In the data below, find the line that contains "0), .2, .19, .05)" and the line that contains "bmesh.ops.remove_doubles(bm, verts=bm.verts, dist=.0005)". Copy both, plus every line between them, exactly.

──────── DATASET ENTRIES

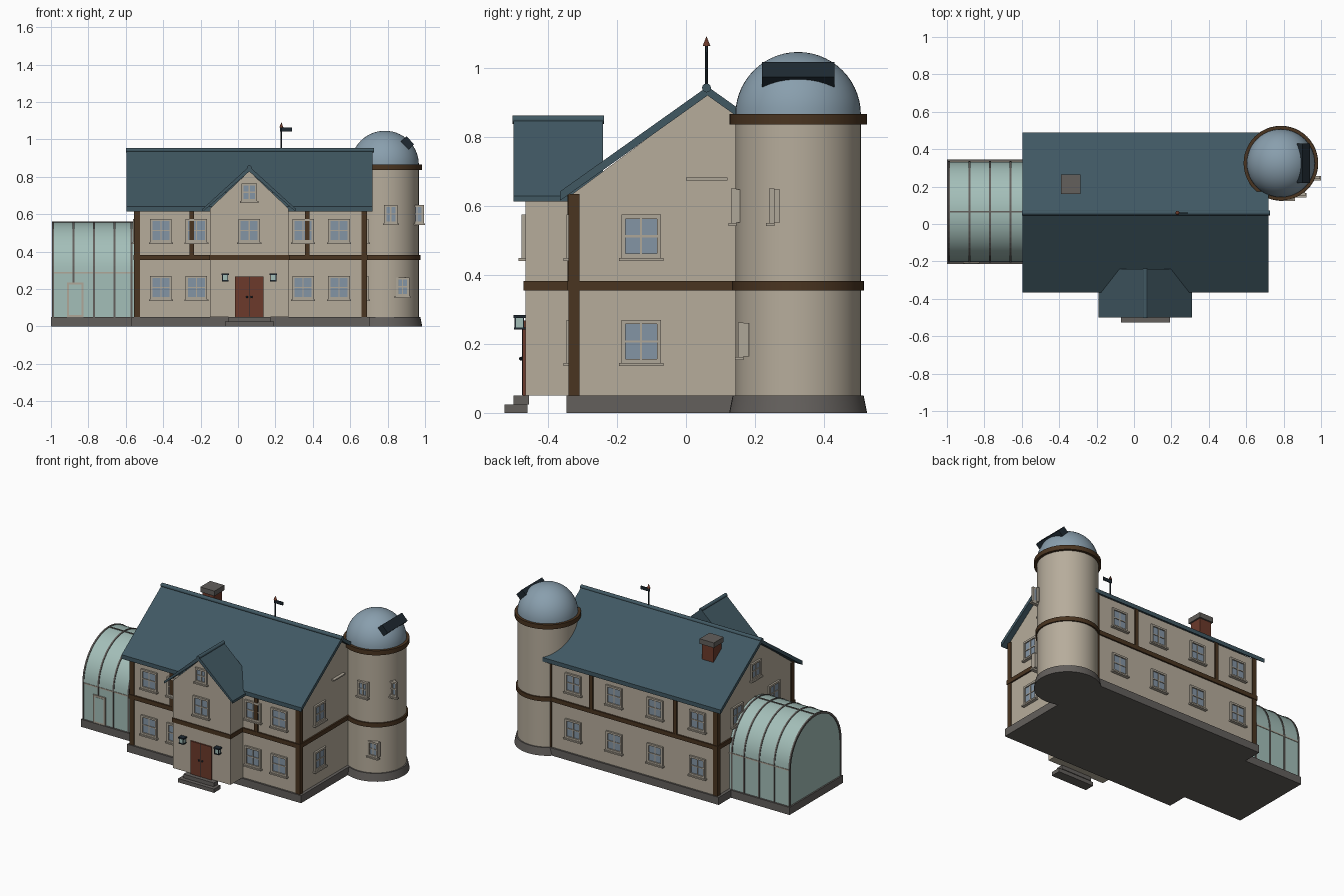
import bpy, bmesh, math
from mathutils import Matrix, Vector

if "Cube" in bpy.data.objects:
    bpy.data.objects.remove(bpy.data.objects["Cube"])

COLORS = {
    "wall_plaster": (.47, .415, .33), "frame_paint": (.43, .385, .315),
    "roof_slate": (.052, .098, .124), "timber": (.068, .035, .015),
    "dome_metal": (.25, .345, .42), "stone": (.125, .115, .107),
    "red_brown": (.15, .042, .024), "window_glass": (.23, .30, .375),
    "dark_metal": (.013, .022, .031), "greenhouse_glass": (.37, .52, .485)}
mats = {}
for n, c in COLORS.items():
    mats[n] = bpy.data.materials.new(n)
    mats[n].diffuse_color = (*c, 1)

parts = {}
def get(name, mat):
    if name not in parts:
        parts[name] = (bmesh.new(), mat)
    return parts[name][0]

def box(name, mat, x0, x1, y0, y1, z0, z1, M=Matrix()):
    L = Matrix.Translation(((x0 + x1) / 2, (y0 + y1) / 2, (z0 + z1) / 2))
    S = Matrix.Diagonal((x1 - x0, y1 - y0, z1 - z0, 1))
    bmesh.ops.create_cube(get(name, mat), size=1, matrix=M @ L @ S)

def cone(name, mat, loc, r0, r1, h, seg=48, rot=Matrix()):
    """Tapered cylinder standing on loc."""
    M = Matrix.Translation(loc) @ rot @ Matrix.Translation((0, 0, h / 2))
    bmesh.ops.create_cone(get(name, mat), cap_ends=True, segments=seg,
                          radius1=r0, radius2=r1, depth=h, matrix=M)

def ball(name, mat, loc, r, seg=12):
    bmesh.ops.create_uvsphere(get(name, mat), u_segments=seg, v_segments=seg // 2,
                              radius=r, matrix=Matrix.Translation(loc))

def prism(name, mat, axis, a, b, pts):
    """Extrude a (horizontal, z) profile along x or y."""
    bm = get(name, mat)
    def ring(t):
        return [bm.verts.new((t, p, z) if axis == "x" else (p, t, z)) for p, z in pts]
    A, B = ring(a), ring(b)
    bm.faces.new(A)
    bm.faces.new(B[::-1])
    for i in range(len(A)):
        j = (i + 1) % len(A)
        bm.faces.new((A[i], B[i], B[j], A[j]))

def window(x, y, z, ang=0, w=.115, h=.125):
    """Four-pane window; x, y, z is the middle on the wall, ang turns it from -y."""
    M = Matrix.Translation((x, y, z)) @ Matrix.Rotation(math.radians(ang), 4, "Z")
    a, b, t = w / 2, h / 2, .012
    box("window_panes", "window_glass", -a + t, a - t, -.004, .004, -b + t, b - t, M)
    f = ("window_frames", "frame_paint")
    for s in (-1, 1):
        xs, zs = s * (a - t / 2), s * (b - t / 2)
        box(*f, xs - t / 2, xs + t / 2, -.012, .004, -b, b, M)
        box(*f, -a + t, a - t, -.012, .004, zs - t / 2, zs + t / 2, M)
    box(*f, -.003, .003, -.008, .004, -b + t, b - t, M)
    box(*f, -a + t, a - t, -.008, .004, -.003, .003, M)
    box(*f, -a - .007, a + .007, -.02, .004, -b - .009, -b, M)

# Main house body with gables
X0, X1, Y0, Y1, YC = -.55, .685, -.335, .46, .0625
prism("house_walls", "wall_plaster", "x", X0, X1,
      [(Y0, .05), (Y1, .05), (Y1, .63), (YC, .925), (Y0, .63)])
box("house_plinth", "stone", X0 - .02, X1 + .02, Y0 - .012, Y1 + .012, 0, .05)
prism("main_roof", "roof_slate", "x", -.597, .72,
      [(-.365, .615), (-.365, .642), (YC, .946), (.49, .642), (.49, .615), (YC, .92)])
RX = Matrix.Rotation(math.pi / 2, 4, "Y")
RY = Matrix.Rotation(-math.pi / 2, 4, "X")
cone("ridge_cap", "roof_slate", (-.6, YC - .003, .942), .013, .013, 1.326, 12, RX)

# Timber framing
T = ("timber_frame", "timber")
box(*T, X0 - .01, X1 + .01, Y0 - .01, Y1 + .01, .355, .383)
for x in (X0 + .01, X1 - .01):
    for y in (Y0 + .01, Y1 - .01):
        box(*T, x - .016, x + .016, y - .016, y + .016, .05, .635)
for x in (-.247, .37):
    for y in (Y0, Y1):
        box(*T, x - .013, x + .013, y - .009, y + .009, .38, .635)

# Entrance wing
WC, WY = .06, -.465
prism("wing_walls", "wall_plaster", "y", WY, -.29,
      [(WC - .21, .05), (WC + .21, .05), (WC + .21, .63), (WC, .83), (WC - .21, .63)])
box("wing_band", "timber", WC - .215, WC + .215, WY - .006, -.33, .355, .383)
prism("wing_roof", "roof_slate", "y", -.5, -.24,
      [(WC - .25, .612), (WC - .25, .628), (WC, .856), (WC + .25, .628),
       (WC + .25, .612), (WC, .828)])
prism("wing_roof_back", "roof_slate", "y", -.26, -.242,
      [(WC - .2, .655), (WC + .2, .655), (WC, .84)])
cone("wing_ridge_cap", "roof_slate", (WC, -.503, .85), .012, .012, .266, 12, RY)

# Door, steps and lanterns
box("door_leaves", "red_brown", WC - .077, WC + .077, WY - .009, WY + .01, .05, .268)
box("door_gap", "dark_metal", WC - .0015, WC + .0015, WY - .0105, WY, .052, .266)
for s in (-1, 1):
    ball("door_knobs", "dark_metal", (WC + s * .012, WY - .013, .157), .006, 8)
    lx = WC + s * .129
    box("lantern_glass", "greenhouse_glass", lx - .014, lx + .014, -.495, -.471, .247, .275)
    box("lantern_metal", "dark_metal", lx - .02, lx + .02, -.5, -.463, .275, .284)
    box("lantern_metal", "dark_metal", lx - .017, lx + .017, -.498, -.463, .241, .247)
    for dx in (-.014, .014):
        for y in (-.495, -.471):
            box("lantern_metal", "dark_metal", lx + dx - .002, lx + dx + .002,
                y - .002, y + .002, .247, .275)
box("entrance_steps", "stone", -.07, .193, -.526, -.46, 0, .025)
box("entrance_steps", "stone", -.05, .173, -.5, -.455, .025, .05)

# House windows
for z in (.207, .512):
    for x in (-.412, -.222, .348, .54):
        window(x, Y0, z)
    for x in (-.41, -.1, .2, .5):
        window(x, Y1, z, 180)
    window(X1, -.13, z, 90)
    for y in (-.13, .255):
        window(X0, y, z, -90)
window(WC, WY, .512)
window(WC, WY, .717, 0, .085, .095)
window(X0, YC, .735, -90, .1, .11)
box("gable_sill", "frame_paint", X1 - .01, X1 + .02, 0, .12, .674, .682)

# Chimney
CX, CY = -.337, .213
box("chimney_shaft", "red_brown", CX - .042, CX + .042, CY - .042, CY + .042, .72, .915)
box("chimney_cap", "stone", CX - .052, CX + .052, CY - .052, CY + .052, .912, .945)
box("chimney_pot", "stone", CX - .04, CX + .04, CY - .04, CY + .04, .89, .915 - .003)

# Weather vane
VX = .232
cone("vane_pole", "dark_metal", (VX, YC - .003, .94), .004, .004, .13, 10)
cone("vane_tip", "red_brown", (VX, YC - .003, 1.064), .011, 0, .028, 10)
box("vane_flag", "dark_metal", VX - .008, VX + .056, YC - .006, YC, 1.043, 1.064)

# Round observatory tower
TX, TY = .785, .325
cone("tower_plinth", "stone", (TX, TY, 0), .2, .19, .05)
cone("tower_wall", "wall_plaster", (TX, TY, .05), .182, .182, .79)
cone("tower_middle_band", "timber", (TX, TY, .355), .191, .191, .028)
cone("tower_top_band", "timber", (TX, TY, .836), .199, .199, .03)
n = 14
bm = get("tower_dome", "dome_metal")
prof = [bm.verts.new((TX + .182 * math.cos(i / n * math.pi / 2), TY,
                      .864 + .182 * math.sin(i / n * math.pi / 2))) for i in range(n + 1)]
edges = [bm.edges.new(p) for p in zip(prof, prof[1:])]
bmesh.ops.spin(bm, geom=prof + edges, cent=(TX, TY, 0), axis=(0, 0, 1),
               angle=math.tau, steps=48)
bmesh.ops.remove_doubles(bm, verts=bm.verts, dist=.0005)
D = Matrix.Translation((TX, TY, .864)) @ Matrix.Rotation(math.radians(46), 4, "Y")
box("dome_shutter", "dark_metal", -.03, .03, -.105, .105, .148, .189, D)
for x, y, z in ((.817, .143, .6), (.88, .162, .212), (.958, .252, .6)):
    window(x, y, z, 0, .072, .1)
    box("tower_window_reveals", "frame_paint", x - .035, x + .035 - max(0, x - .93) * .9,
        y + .003, y + .02, z - .048, z + .048)

# Greenhouse
GX0, GX1, GY, GR, GZ = -.99, -.54, .065, .268, .288
box("greenhouse_plinth", "stone", -1.0, -.54, GY - .28, GY + .28, 0, .05)
def arch(r0, r1, k=24):
    up = [(GY + r1 * math.cos(math.pi * i / k), GZ + r1 * math.sin(math.pi * i / k))
          for i in range(k + 1)]
    dn = [(GY + r0 * math.cos(math.pi * i / k), GZ + r0 * math.sin(math.pi * i / k))
          for i in range(k, -1, -1)]
    return up + dn
G = "greenhouse_glass"
prism("greenhouse_vault", G, "x", GX0, GX1, arch(GR - .006, GR))
prism("greenhouse_end", G, "x", GX0, GX0 + .006, arch(GR, GR)[:25])
box("greenhouse_walls", G, GX0, GX0 + .006, GY - GR, GY + GR, .05, GZ)
R = ("greenhouse_ribs", "stone")
for s in (-1, 1):
    y = GY + s * (GR - .003)
    box("greenhouse_walls", G, GX0, GX1, y - .003, y + .003, .05, GZ)
    box("greenhouse_rails", "frame_paint", GX0, GX1, y - .006, y + .006, GZ - .004, GZ + .004)
for x in (-.99, -.88, -.77, -.66, -.57):
    prism(*R, "x", x - .005, x + .005, arch(GR - .009, GR + .004))
    for s in (-1, 1):
        y = GY + s * (GR - .002)
        box(*R, x - .005, x + .005, y - .006, y + .006, .05, GZ)
box(*R, GX0, GX1, GY - .004, GY + .004, GZ + GR - .006, GZ + GR + .004)
box("greenhouse_door", "frame_paint", -.915, -.825, GY - GR - .008, GY - GR + .002, .05, .235)
box("greenhouse_door_pane", G, -.903, -.837, GY - GR - .01, GY - GR, .062, .223)

# Turn the collected parts into objects
SMOOTH = {"tower_wall", "tower_dome", "tower_middle_band", "tower_top_band", "tower_plinth",
          "greenhouse_vault", "ridge_cap", "wing_ridge_cap", "vane_pole", "vane_tip"}
for name, (bm, mat) in parts.items():
    bmesh.ops.recalc_face_normals(bm, faces=bm.faces)
    me = bpy.data.meshes.new(name)
    bm.to_mesh(me)
    bm.free()
    me.materials.append(mats[mat])
    ob = bpy.data.objects.new(name, me)
    bpy.context.collection.objects.link(ob)
    if name in SMOOTH:
        bpy.ops.object.select_all(action="DESELECT")
        ob.select_set(True)
        bpy.context.view_layer.objects.active = ob
        bpy.ops.object.shade_smooth_by_angle(angle=math.radians(35))

for m in bpy.data.materials:
    if m.users and not m.is_grease_pencil:
        m.use_nodes = True
        m.node_tree.nodes["Principled BSDF"].inputs["Base Color"].default_value = m.diffuse_color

────────────────

OUTPUT OF THE EXERCISE:
cone("tower_plinth", "stone", (TX, TY, 0), .2, .19, .05)
cone("tower_wall", "wall_plaster", (TX, TY, .05), .182, .182, .79)
cone("tower_middle_band", "timber", (TX, TY, .355), .191, .191, .028)
cone("tower_top_band", "timber", (TX, TY, .836), .199, .199, .03)
n = 14
bm = get("tower_dome", "dome_metal")
prof = [bm.verts.new((TX + .182 * math.cos(i / n * math.pi / 2), TY,
                      .864 + .182 * math.sin(i / n * math.pi / 2))) for i in range(n + 1)]
edges = [bm.edges.new(p) for p in zip(prof, prof[1:])]
bmesh.ops.spin(bm, geom=prof + edges, cent=(TX, TY, 0), axis=(0, 0, 1),
               angle=math.tau, steps=48)
bmesh.ops.remove_doubles(bm, verts=bm.verts, dist=.0005)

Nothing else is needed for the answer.